The records below need to be repeated exactly, though not their pictures.

[INPUT DATA — start]

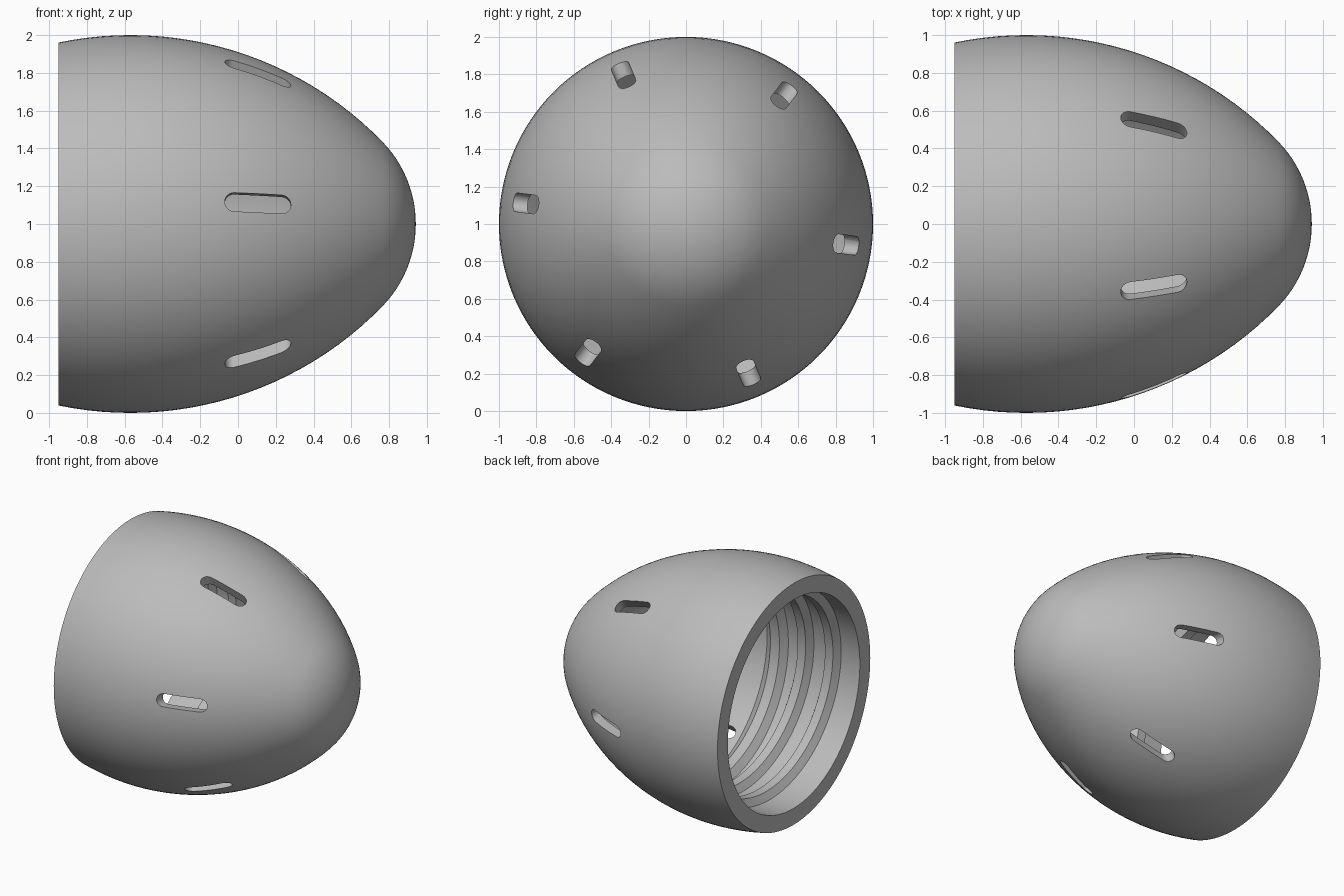
import bpy, bmesh
from math import sin, cos, pi, sqrt, radians, atan2
from mathutils import Matrix, Vector

cube = bpy.data.objects.get("Cube")
if cube:
    bpy.data.objects.remove(cube, do_unlink=True)

grey = bpy.data.materials.new("plain grey")
grey.use_nodes = True
grey.diffuse_color = (0.5, 0.5, 0.5, 1)
grey.node_tree.nodes["Principled BSDF"].inputs["Base Color"].default_value = (0.5, 0.5, 0.5, 1)

AXIS = Vector((0, 0, 1))   # the shell is turned about the x direction at this height
BACK, JOIN = -0.95, 0.765
ARC_X, ARC_Z, ARC_R = -0.57, -0.86, 1.86


def make_object(name, bm):
    bmesh.ops.recalc_face_normals(bm, faces=bm.faces)
    mesh = bpy.data.meshes.new(name)
    bm.to_mesh(mesh)
    bm.free()
    mesh.materials.append(grey)
    obj = bpy.data.objects.new(name, mesh)
    bpy.context.collection.objects.link(obj)
    return obj


def smooth(obj):
    bpy.ops.object.select_all(action='DESELECT')
    obj.select_set(True)
    bpy.context.view_layer.objects.active = obj
    bpy.ops.object.shade_smooth_by_angle(angle=radians(25))


def nose_curve(start, wall):
    """Long side arc running into a round tip, moved inward by the wall thickness."""
    rad = ARC_R - wall
    a0 = atan2(sqrt(rad ** 2 - (start - ARC_X) ** 2), start - ARC_X)
    a1 = atan2(sqrt(ARC_R ** 2 - (JOIN - ARC_X) ** 2), JOIN - ARC_X)
    side = [a0 + (a1 - a0) * i / 24 for i in range(25)]
    points = [(ARC_X + rad * cos(a), ARC_Z + rad * sin(a)) for a in side]
    tip = (ARC_Z + ARC_R * sin(a1)) / sin(a1)
    centre = JOIN - tip * cos(a1)
    for i in range(1, 13):
        a = a1 * (1 - i / 12)
        points.append((centre + (tip - wall) * cos(a), (tip - wall) * sin(a)))
    return points


# Hollow shell: outer curve, then inner curve back to the rim
outer = nose_curve(BACK, 0)
inner = [(BACK, 0.83), (-0.32, 0.83), (-0.28, 0.775), (-0.2, 0.775)] + nose_curve(-0.11, 0.075)
bm = bmesh.new()
verts = [bm.verts.new((x, 0, 1 + r)) for x, r in outer[::-1] + inner]
edges = [bm.edges.new(pair) for pair in zip(verts, verts[1:])]
bmesh.ops.spin(bm, geom=verts + edges, cent=AXIS, axis=(1, 0, 0),
               angle=2 * pi, steps=128, use_merge=False)
bmesh.ops.remove_doubles(bm, verts=bm.verts, dist=0.0005)
shell = make_object("shell", bm)

# Six rounded slots cut through the wall
bm = bmesh.new()
for k in range(6):
    turn = radians(52.7 + 60 * k)
    place = Matrix.Translation(AXIS) @ Matrix.Rotation(turn - pi / 2, 4, 'X')
    ring = []
    for centre, first in ((0.23, -pi / 2), (-0.02, pi / 2)):
        for i in range(13):
            a = first + pi * i / 12
            ring.append((centre + 0.05 * cos(a), 0.05 * sin(a)))
    low, high = [[bm.verts.new(place @ Vector((x, y, z))) for x, y in ring] for z in (0.55, 1.1)]
    bm.faces.new(low[::-1])
    bm.faces.new(high)
    for i in range(len(ring)):
        j = (i + 1) % len(ring)
        bm.faces.new((low[i], low[j], high[j], high[i]))
cutter = make_object("slot_cutter", bm)
cutter.hide_render = True
cut = shell.modifiers.new("slots", 'BOOLEAN')
cut.operation, cut.solver, cut.object = 'DIFFERENCE', 'EXACT', cutter
bpy.context.view_layer.objects.active = shell
bpy.ops.object.modifier_apply(modifier=cut.name)
bpy.data.objects.remove(cutter, do_unlink=True)
smooth(shell)

# Screw thread winding along the inside of the mouth
PITCH, TURNS, STEPS = 0.24, 2.2, 96
section = [(0, 0.84), (0.04, 0.775), (0.11, 0.775), (0.15, 0.84)]
bm = bmesh.new()
loops = []
for i in range(int(TURNS * STEPS) + 1):
    a = 2 * pi * i / STEPS
    shift = -0.91 + PITCH * i / STEPS
    loops.append([bm.verts.new((shift + x, r * cos(a), 1 + r * sin(a))) for x, r in section])
for p, q in zip(loops, loops[1:]):
    for i in range(4):
        j = (i + 1) % 4
        bm.faces.new((p[i], p[j], q[j], q[i]))
bm.faces.new(loops[0])
bm.faces.new(loops[-1])
smooth(make_object("inner_thread", bm))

[INPUT DATA — finish]

**OUTPUT BELOW:**
import bpy, bmesh
from math import sin, cos, pi, sqrt, radians, atan2
from mathutils import Matrix, Vector

cube = bpy.data.objects.get("Cube")
if cube:
    bpy.data.objects.remove(cube, do_unlink=True)

grey = bpy.data.materials.new("plain grey")
grey.use_nodes = True
grey.diffuse_color = (0.5, 0.5, 0.5, 1)
grey.node_tree.nodes["Principled BSDF"].inputs["Base Color"].default_value = (0.5, 0.5, 0.5, 1)

AXIS = Vector((0, 0, 1))   # the shell is turned about the x direction at this height
BACK, JOIN = -0.95, 0.765
ARC_X, ARC_Z, ARC_R = -0.57, -0.86, 1.86


def make_object(name, bm):
    bmesh.ops.recalc_face_normals(bm, faces=bm.faces)
    mesh = bpy.data.meshes.new(name)
    bm.to_mesh(mesh)
    bm.free()
    mesh.materials.append(grey)
    obj = bpy.data.objects.new(name, mesh)
    bpy.context.collection.objects.link(obj)
    return obj


def smooth(obj):
    bpy.ops.object.select_all(action='DESELECT')
    obj.select_set(True)
    bpy.context.view_layer.objects.active = obj
    bpy.ops.object.shade_smooth_by_angle(angle=radians(25))


def nose_curve(start, wall):
    """Long side arc running into a round tip, moved inward by the wall thickness."""
    rad = ARC_R - wall
    a0 = atan2(sqrt(rad ** 2 - (start - ARC_X) ** 2), start - ARC_X)
    a1 = atan2(sqrt(ARC_R ** 2 - (JOIN - ARC_X) ** 2), JOIN - ARC_X)
    side = [a0 + (a1 - a0) * i / 24 for i in range(25)]
    points = [(ARC_X + rad * cos(a), ARC_Z + rad * sin(a)) for a in side]
    tip = (ARC_Z + ARC_R * sin(a1)) / sin(a1)
    centre = JOIN - tip * cos(a1)
    for i in range(1, 13):
        a = a1 * (1 - i / 12)
        points.append((centre + (tip - wall) * cos(a), (tip - wall) * sin(a)))
    return points


# Hollow shell: outer curve, then inner curve back to the rim
outer = nose_curve(BACK, 0)
inner = [(BACK, 0.83), (-0.32, 0.83), (-0.28, 0.775), (-0.2, 0.775)] + nose_curve(-0.11, 0.075)
bm = bmesh.new()
verts = [bm.verts.new((x, 0, 1 + r)) for x, r in outer[::-1] + inner]
edges = [bm.edges.new(pair) for pair in zip(verts, verts[1:])]
bmesh.ops.spin(bm, geom=verts + edges, cent=AXIS, axis=(1, 0, 0),
               angle=2 * pi, steps=128, use_merge=False)
bmesh.ops.remove_doubles(bm, verts=bm.verts, dist=0.0005)
shell = make_object("shell", bm)

# Six rounded slots cut through the wall
bm = bmesh.new()
for k in range(6):
    turn = radians(52.7 + 60 * k)
    place = Matrix.Translation(AXIS) @ Matrix.Rotation(turn - pi / 2, 4, 'X')
    ring = []
    for centre, first in ((0.23, -pi / 2), (-0.02, pi / 2)):
        for i in range(13):
            a = first + pi * i / 12
            ring.append((centre + 0.05 * cos(a), 0.05 * sin(a)))
    low, high = [[bm.verts.new(place @ Vector((x, y, z))) for x, y in ring] for z in (0.55, 1.1)]
    bm.faces.new(low[::-1])
    bm.faces.new(high)
    for i in range(len(ring)):
        j = (i + 1) % len(ring)
        bm.faces.new((low[i], low[j], high[j], high[i]))
cutter = make_object("slot_cutter", bm)
cutter.hide_render = True
cut = shell.modifiers.new("slots", 'BOOLEAN')
cut.operation, cut.solver, cut.object = 'DIFFERENCE', 'EXACT', cutter
bpy.context.view_layer.objects.active = shell
bpy.ops.object.modifier_apply(modifier=cut.name)
bpy.data.objects.remove(cutter, do_unlink=True)
smooth(shell)

# Screw thread winding along the inside of the mouth
PITCH, TURNS, STEPS = 0.24, 2.2, 96
section = [(0, 0.84), (0.04, 0.775), (0.11, 0.775), (0.15, 0.84)]
bm = bmesh.new()
loops = []
for i in range(int(TURNS * STEPS) + 1):
    a = 2 * pi * i / STEPS
    shift = -0.91 + PITCH * i / STEPS
    loops.append([bm.verts.new((shift + x, r * cos(a), 1 + r * sin(a))) for x, r in section])
for p, q in zip(loops, loops[1:]):
    for i in range(4):
        j = (i + 1) % 4
        bm.faces.new((p[i], p[j], q[j], q[i]))
bm.faces.new(loops[0])
bm.faces.new(loops[-1])
smooth(make_object("inner_thread", bm))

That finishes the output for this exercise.